- [Problem requirements]: List all lines of the data containing the word "name".

*** Opening Data to use ***

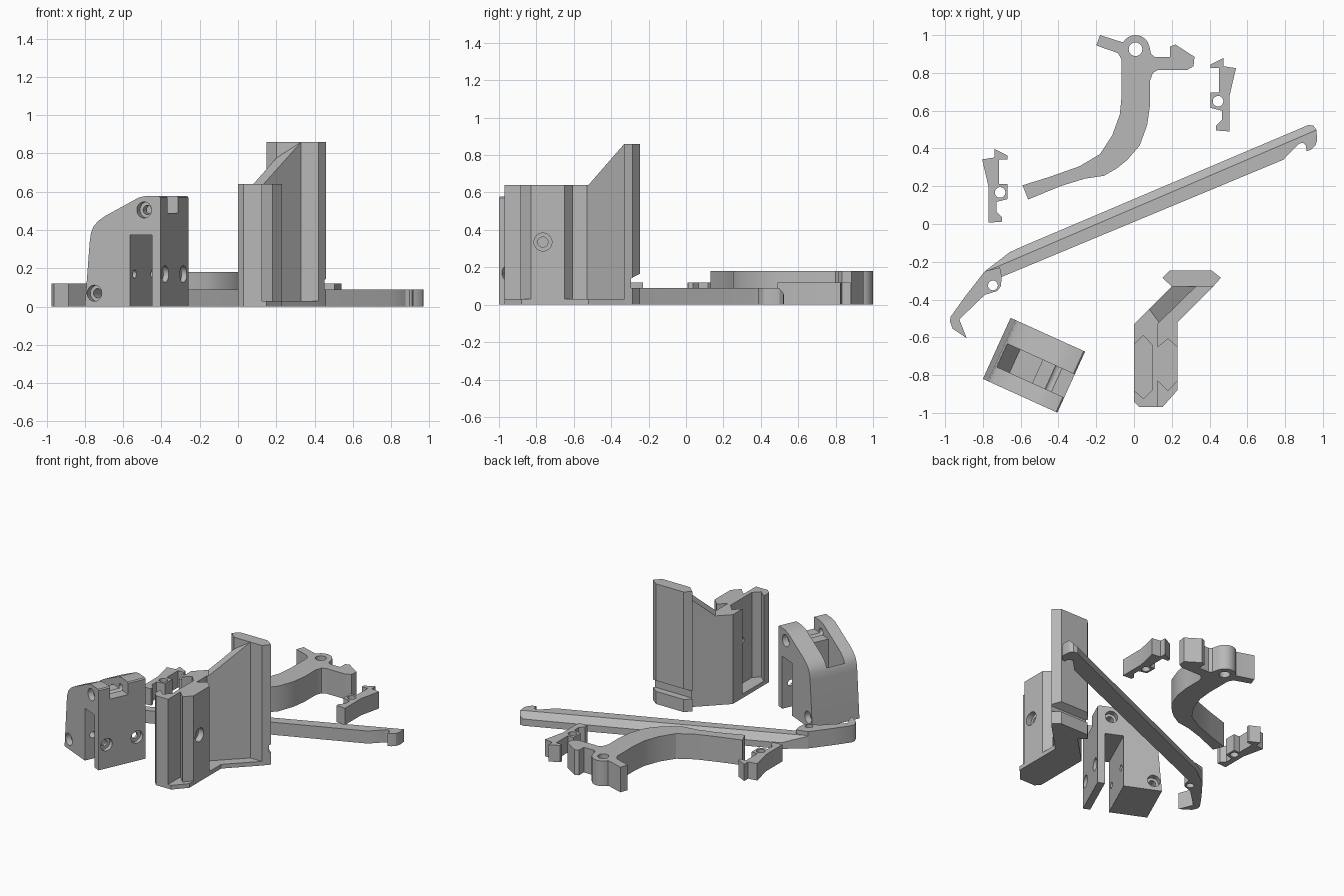
import bpy, bmesh, math
from mathutils import Matrix, Vector

if "Cube" in bpy.data.objects:
    bpy.data.objects.remove(bpy.data.objects["Cube"])

grey = bpy.data.materials.new("light_grey")
grey.diffuse_color = (0.48, 0.48, 0.48, 1)
grey.use_nodes = True
grey.node_tree.nodes["Principled BSDF"].inputs["Base Color"].default_value = grey.diffuse_color


def make(name, bm):
    bmesh.ops.recalc_face_normals(bm, faces=bm.faces)
    me = bpy.data.meshes.new(name)
    bm.to_mesh(me)
    bm.free()
    me.materials.append(grey)
    ob = bpy.data.objects.new(name, me)
    bpy.context.collection.objects.link(ob)
    return ob


def prism(name, pts, z0, z1, mat=None, clip=None):
    """Extrude an outline along z; clip = (point, normal) slices off the normal side."""
    bm = bmesh.new()
    face = bm.faces.new([bm.verts.new((x, y, z0)) for x, y in pts])
    ext = bmesh.ops.extrude_face_region(bm, geom=[face])
    top = [g for g in ext["geom"] if isinstance(g, bmesh.types.BMVert)]
    bmesh.ops.translate(bm, verts=top, vec=(0, 0, z1 - z0))
    bmesh.ops.recalc_face_normals(bm, faces=bm.faces)
    if clip:
        bmesh.ops.bisect_plane(bm, geom=bm.verts[:] + bm.edges[:] + bm.faces[:], dist=1e-5,
                               plane_co=clip[0], plane_no=clip[1], clear_outer=True)
        bmesh.ops.holes_fill(bm, edges=[e for e in bm.edges if e.is_boundary], sides=0)
    if mat:
        bm.transform(mat)
    return make(name, bm)


def cylinder(center, axis, r, length, mat=None):
    bm = bmesh.new()
    rot = Vector((0, 0, 1)).rotation_difference(Vector(axis)).to_matrix().to_4x4()
    bmesh.ops.create_cone(bm, cap_ends=True, segments=32, radius1=r, radius2=r, depth=length,
                          matrix=(mat or Matrix()) @ Matrix.Translation(center) @ rot)
    return make("cutter", bm)


def box(x0, x1, y0, y1, z0, z1, mat=None):
    return prism("cutter", [(x0, y0), (x1, y0), (x1, y1), (x0, y1)], z0, z1, mat)


def cut(ob, cutters):
    """Subtract the cutters one by one, bake the result and remove the cutters."""
    for c in cutters:
        m = ob.modifiers.new("cut", 'BOOLEAN')
        m.operation, m.solver, m.object = 'DIFFERENCE', 'EXACT', c
    bpy.context.view_layer.update()
    ev = ob.evaluated_get(bpy.context.evaluated_depsgraph_get())
    me = bpy.data.meshes.new_from_object(ev)
    ob.modifiers.clear()
    ob.data = me
    for c in cutters:
        bpy.data.objects.remove(c)


# Trigger: curved arm with a round pivot boss and two short horns
boss = [(0.008 + 0.075 * math.cos(a), 0.925 + 0.075 * math.sin(a))
        for a in [math.radians(150 - i * 15) for i in range(10)]]
trigger = prism("trigger", [(-.18, 1.0), (-.07, .965)] + boss + [
    (.09, .90), (.11, .885), (.19, .885), (.19, .94), (.22, .95), (.32, .885), (.315, .835),
    (.28, .815), (.125, .815), (.10, .80), (.085, .76), (.085, .63), (.07, .525), (.03, .415),
    (-.035, .34), (-.09, .295), (-.16, .255), (-.26, .24), (-.39, .20), (-.56, .13), (-.59, .205),
    (-.445, .25), (-.29, .305), (-.18, .37), (-.115, .47), (-.075, .58), (-.065, .685),
    (-.065, .87), (-.085, .905), (-.20, .945)], 0, 0.18)
cut(trigger, [cylinder((0.008, 0.925, 0.1), (0, 0, 1), 0.036, 0.4)])

# Pair of mirrored catches
catch = [(.405, .825), (.405, .845), (.475, .88), (.475, .835), (.54, .825), (.505, .675),
         (.505, .49), (.435, .495), (.435, .52), (.465, .55), (.465, .60), (.405, .615),
         (.405, .695), (.45, .695), (.45, .825)]
for name, f in (("right_catch", lambda x, y: (x, y)),
                ("left_catch", lambda x, y: (-x - .264, y - .483))):
    ob = prism(name, [f(*p) for p in catch], 0, 0.12)
    cut(ob, [cylinder((*f(.445, .65), .06), (0, 0, 1), .028, .4)])

# Long lever bar with one sloped upper edge
a, b = Vector((-.71, -.22, .09)), Vector((.96, .495, .09))
side = (b - a).normalized()
clip_no = Vector((-side.y, side.x, 1)).normalized()
bar = prism("lever_bar", [
    (-.79, -.25), (-.71, -.19), (-.66, -.15), (-.595, -.12), (.925, .525), (.95, .52), (.965, .50),
    (.97, .445), (.96, .415), (.94, .395), (.915, .385), (.91, .415), (.895, .43), (.875, .425),
    (.79, .34), (-.70, -.28), (-.76, -.32)], 0, .09, clip=(a, clip_no))
# Thicker hook at the pivot end of the lever
hook = prism("lever_hook", [
    (-.975, -.515), (-.97, -.49), (-.895, -.385), (-.79, -.25), (-.71, -.23), (-.70, -.28),
    (-.705, -.33), (-.725, -.355), (-.79, -.375), (-.925, -.505), (-.885, -.605),
    (-.96, -.555)], 0, .12)
for ob in (bar, hook):
    cut(ob, [cylinder((-.747, -.325, .05), (0, 0, 1), .026, .4)])

# Housing: side profile (length, height) extruded across its width, then turned
W = .355
place = Matrix.Translation((-.80, -.82, 0)) @ Matrix.Rotation(math.radians(-24.4), 4, 'Z')
stand = place @ Matrix.Translation((0, W, 0)) @ Matrix.Rotation(math.pi / 2, 4, 'X')
housing = prism("housing", [
    (0, 0), (.433, 0), (.433, .57), (.425, .578), (.35, .578), (.31, .57), (.12, .475),
    (.08, .45), (.05, .42), (.035, .385), (.028, .34)], 0, W, stand)
cutters = [
    # stepped slot along the top
    prism("cutter", [(-.05, .40), (.04, .40), (.115, .24), (.247, .24), (.247, .49),
                     (.5, .49), (.5, .7), (-.05, .7)], W - .223, W - .088, stand),
    # window through both sides, open below
    box(.258, .384, -.1, .5, -.1, .375, place)]
for u, z in ((.34, .505), (.055, .07)):      # cross pins
    cutters.append(cylinder((u, W / 2, z), (0, 1, 0), .024, .6, place))
    for v in (0, W):
        cutters.append(cylinder((u, v, z), (0, 1, 0), .042, .08, place))
for v in (.06, .29):                         # lengthwise screws
    cutters.append(cylinder((.3, v, .17), (1, 0, 0), .022, .4, place))
    cutters.append(cylinder((.433, v, .17), (1, 0, 0), .044, .06, place))
cut(housing, cutters)

# Bracket floor
prism("bracket_floor", [
    (0, -.94), (.03, -.97), (.15, -.97), (.23, -.88), (.23, -.52), (.42, -.33), (.20, -.33),
    (0, -.53)], 0, .03)
# Bracket body: groove on the left, matching rail on the right
body = prism("bracket_body", [
    (0, -.94), (.03, -.97), (.125, -.97), (.125, -.83), (.18, -.885), (.23, -.83), (.23, -.65),
    (.18, -.605), (.125, -.65), (.125, -.53), (0, -.53), (0, -.64), (.05, -.59), (.095, -.64),
    (.095, -.88), (.05, -.925), (0, -.88)], .03, .64)
cut(body, [cylinder((.15, -.765, .335), (1, 0, 0), .027, .4),
           cylinder((.23, -.765, .335), (1, 0, 0), .048, .08)])
# Diagonal web with a sloped top
web = [(0, -.53), (.125, -.53), (.33, -.33), (.20, -.33)]
prism("web_lower", web, .03, .64)
slope = Vector((.19, .20, .22)).cross(Vector((-.06, .08, 0))).normalized()
if slope.z < 0:
    slope = -slope
prism("web_upper", web, .64, .86, clip=(Vector((.14, -.53, .64)), slope))
# Upright end plate with a notch near its foot
plate = prism("end_plate", [(.15, -.285), (.19, -.245), (.41, -.245), (.46, -.285),
                            (.42, -.33), (.20, -.33)], 0, .86)
notch = Matrix(((0, 0, 1, 0), (1, 0, 0, 0), (0, 1, 0, 0), (0, 0, 0, 1)))
cut(plate, [prism("cutter", [(-.295, .09), (-.2, .09), (-.2, .19), (-.295, .14)], 0, .6, notch)])

# Smooth curves, keep edges sharp
for ob in bpy.context.scene.objects:
    bpy.ops.object.select_all(action='DESELECT')
    ob.select_set(True)
    bpy.context.view_layer.objects.active = ob
    bpy.ops.object.shade_smooth_by_angle(angle=math.radians(25))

*** Closing Data to use ***

- [Result for this task]:
def make(name, bm):
    me = bpy.data.meshes.new(name)
    ob = bpy.data.objects.new(name, me)
def prism(name, pts, z0, z1, mat=None, clip=None):
    return make(name, bm)
for name, f in (("right_catch", lambda x, y: (x, y)),
    ob = prism(name, [f(*p) for p in catch], 0, 0.12)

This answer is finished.